On the 19th of January the official website of the National Health Commission of the People’s Republic of China issued a notification, declaring that the development of the rice bran industry in order to promote rice bran in the diet is essential for the enhancement of nutrition and health of its masses and it will also help in promoting food loss reduction. The website also mentioned that in 2020, the Ministry of Agriculture and Rural Affairs formulated the National Rural Industry Development Plan (2020-2025) to promote the comprehensive utilization of rice husks, rice bran, wheat bran and other by-products.
However, the promotion of rice bran as the staple food of China has raised many concerns among the Chinese people. People are worried about whether it has something to do with the ongoing food shortage in the country, as since 2020, shortages remain a major issue for the Chinese masses. Many people have linked it with the use of rice bran as a staple food by the Chinese in the Great Chinese famine.
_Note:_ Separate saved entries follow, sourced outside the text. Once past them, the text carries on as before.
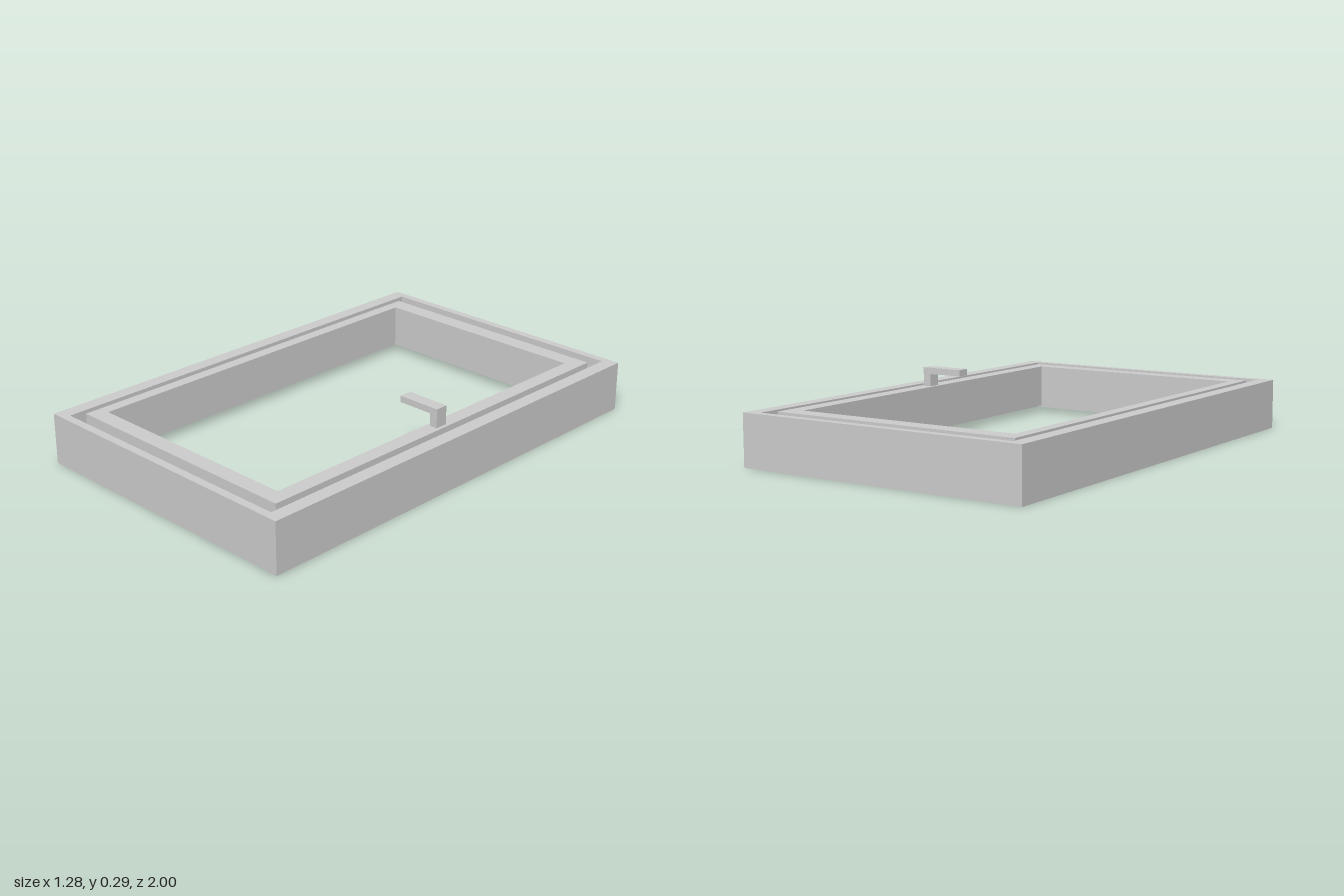
import * as THREE from 'three';

const material = new THREE.MeshStandardMaterial({ color: 0xcccccc, flatShading: true });

// Trace a rectangle given as [x0, x1, z0, z1]
function trace(path, [x0, x1, z0, z1]) {
  path.moveTo(x0, -z1);
  path.lineTo(x1, -z1);
  path.lineTo(x1, -z0);
  path.lineTo(x0, -z0);
  path.closePath();
  return path;
}

// Rectangular ring lying flat between heights y0 and y1
function ring(name, outer, inner, y0, y1) {
  const shape = trace(new THREE.Shape(), outer);
  shape.holes.push(trace(new THREE.Path(), inner));
  const geometry = new THREE.ExtrudeGeometry(shape, { depth: y1 - y0, bevelEnabled: false });
  geometry.rotateX(-Math.PI / 2).translate(0, y0, 0);
  const mesh = new THREE.Mesh(geometry, material);
  mesh.name = name;
  return mesh;
}

export function createModel() {
  const model = new THREE.Group();
  model.name = 'window';
  const top = 0.215;
  const rim = [-0.58, 0.58, -0.965, 0.965];
  const opening = [-0.5, 0.48, -0.835, 0.84];

  // Fixed outer frame
  model.add(ring('outerFrame', [-0.64, 0.64, -1, 1], rim, 0, top));

  // Sash: wide flange below, narrower body above, leaving a groove at the top
  const sash = new THREE.Group();
  sash.name = 'sash';
  sash.add(ring('sashFlange', rim, opening, 0.03, 0.12));
  sash.add(ring('sashBody', [-0.55, 0.545, -0.91, 0.91], opening, 0.12, top));
  model.add(sash);

  // L-shaped handle: post and lever in one extruded profile
  const profile = new THREE.Shape([
    [0.495, top], [0.53, top], [0.53, 0.295], [0.34, 0.295], [0.34, 0.268], [0.495, 0.268],
  ].map(([x, y]) => new THREE.Vector2(x, y)));
  const handle = new THREE.Mesh(
    new THREE.ExtrudeGeometry(profile, { depth: 0.055, bevelEnabled: false }), material);
  handle.position.z = -0.01;
  handle.name = 'handle';
  model.add(handle);

  return model;
}
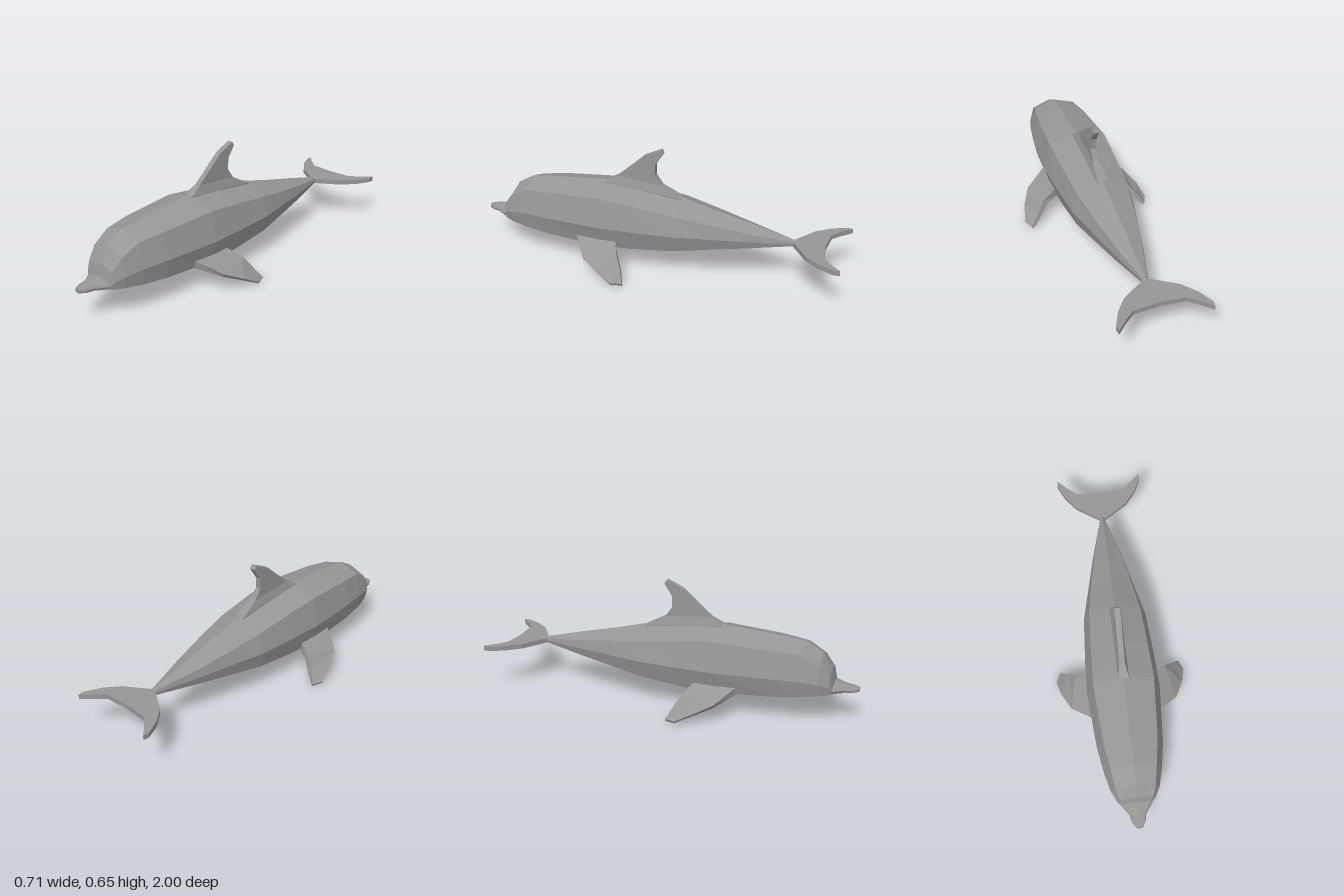
import * as THREE from 'three';

const material = new THREE.MeshStandardMaterial({ color: 0x969696, flatShading: true });

// Closed solid through rings of [x, y, z] points, capped at both ends
function loft(rings) {
  const n = rings[0].length, last = (rings.length - 1) * n, index = [];
  for (let i = 0; i < rings.length - 1; i++) {
    for (let j = 0; j < n; j++) {
      const a = i * n + j, b = i * n + (j + 1) % n;
      index.push(a, b, b + n, a, b + n, a + n);
    }
  }
  for (let j = 1; j < n - 1; j++) index.push(0, j + 1, j, last, last + j, last + j + 1);
  const g = new THREE.BufferGeometry();
  g.setAttribute('position', new THREE.Float32BufferAttribute(rings.flat(2), 3));
  g.setIndex(index);
  g.computeVertexNormals();
  return g;
}

function addMesh(group, name, geometry) {
  const mesh = new THREE.Mesh(geometry, material);
  mesh.name = name;
  group.add(mesh);
}

// Eight-sided body: z, top y, shoulder x y, side x y, lower x y, keel y
function bodyGeometry() {
  const stations = [
    [1.0, 0.187, 0.012, 0.186, 0.015, 0.177, 0.012, 0.167, 0.164],
    [0.97, 0.19, 0.03, 0.187, 0.034, 0.177, 0.032, 0.166, 0.158],
    [0.93, 0.196, 0.036, 0.189, 0.044, 0.177, 0.038, 0.164, 0.148],
    [0.875, 0.205, 0.072, 0.194, 0.083, 0.178, 0.075, 0.162, 0.135],
    [0.86, 0.27, 0.086, 0.25, 0.098, 0.2, 0.09, 0.16, 0.13],
    [0.81, 0.35, 0.102, 0.312, 0.125, 0.22, 0.113, 0.157, 0.118],
    [0.72, 0.4, 0.116, 0.362, 0.148, 0.235, 0.134, 0.148, 0.1],
    [0.58, 0.415, 0.138, 0.376, 0.172, 0.24, 0.15, 0.137, 0.082],
    [0.28, 0.44, 0.157, 0.393, 0.193, 0.24, 0.16, 0.12, 0.055],
    [0.1, 0.425, 0.15, 0.374, 0.185, 0.24, 0.156, 0.128, 0.068],
    [-0.13, 0.397, 0.137, 0.342, 0.168, 0.24, 0.143, 0.148, 0.1],
    [-0.31, 0.35, 0.107, 0.31, 0.125, 0.237, 0.108, 0.17, 0.135],
    [-0.51, 0.303, 0.068, 0.274, 0.077, 0.232, 0.067, 0.192, 0.17],
    [-0.74, 0.245, 0.01, 0.237, 0.012, 0.227, 0.01, 0.216, 0.211],
  ];
  return loft(stations.map(([z, top, ux, uy, mx, my, lx, ly, keel]) => [
    [0, top, z], [ux, uy, z], [mx, my, z], [lx, ly, z],
    [0, keel, z], [-lx, ly, z], [-mx, my, z], [-ux, uy, z],
  ]));
}

// Swept dorsal fin flared at its foot: leading z y, trailing z y, half width
function dorsalGeometry() {
  const sections = [
    [0.28, 0.4, -0.13, 0.36, 0.028],
    [0.285, 0.436, -0.13, 0.394, 0.028],
    [0.22, 0.475, -0.025, 0.452, 0.015],
    [0.15, 0.535, 0.012, 0.505, 0.015],
    [0.07, 0.607, 0.01, 0.565, 0.015],
    [-0.02, 0.648, -0.032, 0.628, 0.015],
  ];
  return loft(sections.map(([lz, ly, tz, ty, w]) => [[-w, ly, lz], [w, ly, lz], [w, ty, tz], [-w, ty, tz]]));
}

// Crescent tail fluke, flat in the horizontal plane
function flukeGeometry() {
  const half = [[0.012, -0.73], [0.14, -0.815], [0.2, -0.89], [0.238, -0.97], [0.234, -1.0], [0.19, -0.955], [0.13, -0.905]];
  const mirrored = half.map(([x, z]) => [-x, z]).reverse();
  const shape = new THREE.Shape([...half, [0, -0.895], ...mirrored].map(p => new THREE.Vector2(...p)));
  return new THREE.ExtrudeGeometry(shape, { depth: 0.026, bevelEnabled: false })
    .rotateX(Math.PI / 2).translate(0, 0.239, 0);
}

// Curved flipper: leading edge z, outer x y, inner x y, then the trailing edge likewise
function flipperGeometry(side) {
  const sections = [
    [0.42, 0.14, 0.175, 0.13, 0.135, 0.2, 0.14, 0.175, 0.13, 0.13],
    [0.4, 0.17, 0.163, 0.16, 0.125, 0.18, 0.17, 0.163, 0.16, 0.118],
    [0.32, 0.285, 0.105, 0.27, 0.087, 0.145, 0.245, 0.128, 0.222, 0.103],
    [0.225, 0.333, 0.062, 0.32, 0.049, 0.112, 0.287, 0.07, 0.27, 0.054],
    [0.14, 0.355, 0.021, 0.35, 0.009, 0.085, 0.333, 0.016, 0.322, 0.001],
  ];
  return loft(sections.map(([lz, lox, loy, lix, liy, tz, tox, toy, tix, tiy]) => {
    const ring = [
      [side * tox, toy, tz], [side * lox, loy, lz],
      [side * lix, liy, lz], [side * tix, tiy, tz],
    ];
    return side > 0 ? ring : ring.reverse();
  }));
}

export function createModel() {
  const model = new THREE.Group();
  model.name = 'dolphin';
  addMesh(model, 'body', bodyGeometry());
  addMesh(model, 'dorsalFin', dorsalGeometry());
  addMesh(model, 'tailFluke', flukeGeometry());
  addMesh(model, 'leftFlipper', flipperGeometry(1));
  addMesh(model, 'rightFlipper', flipperGeometry(-1));
  return model;
}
Rice bran is extracted from the outer layer of rice (Oryza sativa). It is mostly used as animal feed and to extract oil. Earlier, on the debate of whether to include rice barn in the daily diet or not, many experts have raised concerns regarding the low nutrition value in rice barn. Then why is China eager to promote rice bran?
Many reports claim that this is because of the ongoing food crisis. China is not self-sufficient when it comes to food. It was in 34th place out of 113 countries in the 2021 Global Food Security Index. It heavily depends on imports. In 2022, China will import more than 120 million tons of grain and even more, 164.5 million tonnes of grain in 2021. Imports of soybeans (which is a staple food in China) increased sharply. About 80% of all soybeans in the country are imported. Unnatural flooding in Henan and surrounding areas has had an
unprecedented impact on the food security of China. Apart from global warming, the loss of arable land for agriculture is also a primary issue behind the rising food crisis. China has some one fifth of the population of the world. However, only 11% of land in the country is said to be what we call suitable for agriculture. The Russia-Ukraine war has also impacted the food supply chain, creating havoc in the country.
A statement by the National Health Commission of the People’s Republic of China has raised concern among the netizens as-well. A hot debate has erupted about the Chinese government’s handling of the food crisis in the country, where suddenly leaders are asking the masses ‘to not waste food’